This past Saturday I taught Aiki weapons at Southland Aikido in Monterey Park. Aiki weapons practice is an integral part of Aikido training, which utilizes the jo (wooden staff) and bokken (wooden sword) in both individual techniques and partner practice. In this class we practiced the most basic 8-move kata (series of individual techniques) and a 7-move kumijo (partner practice). We ended the class with a sequence of using the jo to defend against a bokken strike (called ken tai jo).
Many people find Aiki weapons training to be a fun and exciting martial art in itself. But why is it an important part of overall Aikido training? First, weapons work increases the sense of reality of an attack. A hard oak jo or bokken coming at you makes you want to move out of the way – an important principle of Aikido. Second, weapons training help to facilitate our sense of timing in defending against an attack. If too early we miss the parry; too late and we may get hit. Third, weapons work accentuates where we need to be not to get hit but also to be able to affect a defensive maneuver, thus facilitating our movement to a proper position. And finally, in Aikido it is important not to focus visually on the incoming strike, but rather to view the entire individual launching the attack. When the strike is coming from a jo or bokken, there is even a greater inclination to focus on the weapon. This provides an opportunity to counter this inclination and remedy the error.
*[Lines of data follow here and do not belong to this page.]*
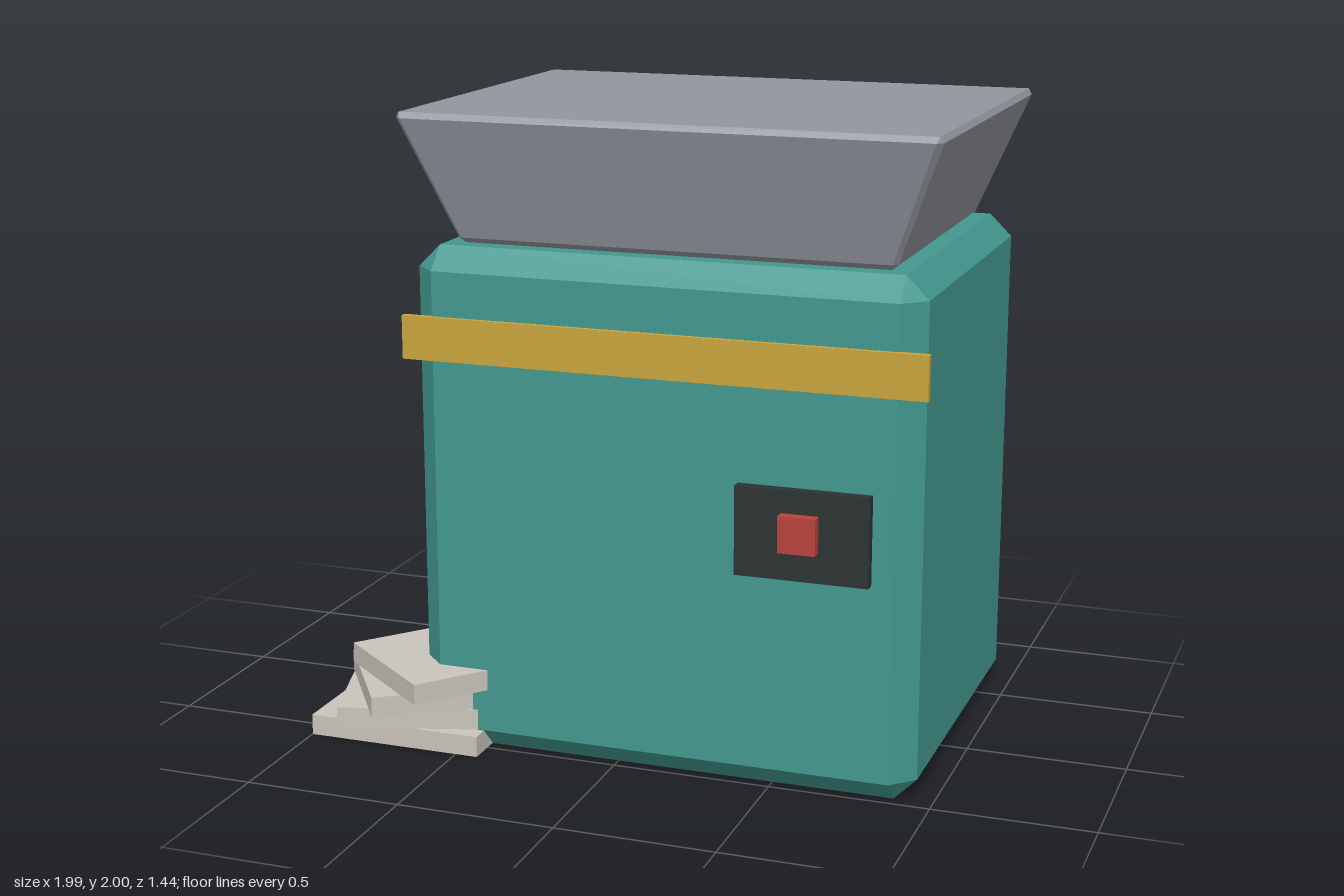
import * as THREE from 'three';
import { ConvexGeometry } from 'three/addons/geometries/ConvexGeometry.js';

const paint = (name, color) => {
  const m = new THREE.MeshStandardMaterial({ color });
  m.name = name;
  return m;
};

// Box with bevelled edges; the bottom can be narrower than the top
function bevelBox(w, h, d, b, bottomScale = 1) {
  const points = [];
  for (const sx of [-1, 1]) for (const sy of [-1, 1]) for (const sz of [-1, 1]) {
    for (let axis = 0; axis < 3; axis++) {
      const x = sx * (w / 2 - (axis === 0 ? 0 : b));
      const y = sy * (h / 2 - (axis === 1 ? 0 : b));
      const z = sz * (d / 2 - (axis === 2 ? 0 : b));
      const s = bottomScale + (1 - bottomScale) * (y / h + 0.5);
      points.push(new THREE.Vector3(x * s, y, z * s));
    }
  }
  return new ConvexGeometry(points);
}

export function createModel() {
  const model = new THREE.Group();
  const teal = paint('teal', 0x42988f);
  const grey = paint('grey', 0x92959d);
  const gold = paint('gold', 0xc9a53c);
  const black = paint('black', 0x2c3333);
  const red = paint('red', 0xb8423c);
  const stone = paint('stone', 0xc9c5bb);

  const add = (name, geometry, material, x, y, z) => {
    const mesh = new THREE.Mesh(geometry, material);
    mesh.name = name;
    mesh.position.set(x, y, z);
    model.add(mesh);
    return mesh;
  };

  // Machine body and the flared hopper on top
  add('body', bevelBox(1.59, 1.594, 1.25, 0.07), teal, 0.155, 0.799, -0.095);
  add('hopper', bevelBox(1.685, 0.405, 1.258, 0.018, 0.808), grey, 0.155, 1.7975, -0.095);

  // Front trim and controls
  add('band', new THREE.BoxGeometry(1.636, 0.135, 0.022), gold, 0.155, 1.32, 0.535);
  add('controlPanel', new THREE.BoxGeometry(0.41, 0.274, 0.04), black, 0.61, 0.822, 0.543);
  add('button', new THREE.BoxGeometry(0.115, 0.112, 0.04), red, 0.605, 0.833, 0.577);

  // Fanned stack of slabs at the front corner
  const slab = new THREE.BoxGeometry(0.572, 0.066, 0.45);
  for (let i = 0; i < 4; i++) {
    add('slab' + (i + 1), slab, stone, -0.712 + i * 0.05, 0.036 + i * 0.068, 0.361).rotation.y = i * 0.295;
  }
  return model;
}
In addition to the training benefits for the individual in the defensive role identified above, there are also benefits for the person launching the strike. On the offensive side, weapon’s work sharpens the precision of our strikes and our movement to the proper position and distance for an effective strike. We also learn a variety of different strikes, which provides the opportunity to engage in multiple forms of partner practice. Perhaps the most important skill in weapons training from a safety standpoint is the ability to stop the attack on a dime, even if the strike is full speed and full force. This allows experienced students to engage in full-speed partner practice without the fear of serious injury.
Bottom line, Aiki weapons training is not only fun and often exhilarating, but it is also an integral and important aspect of training in the art of Aikido. — Jim Graves, Chief Instructor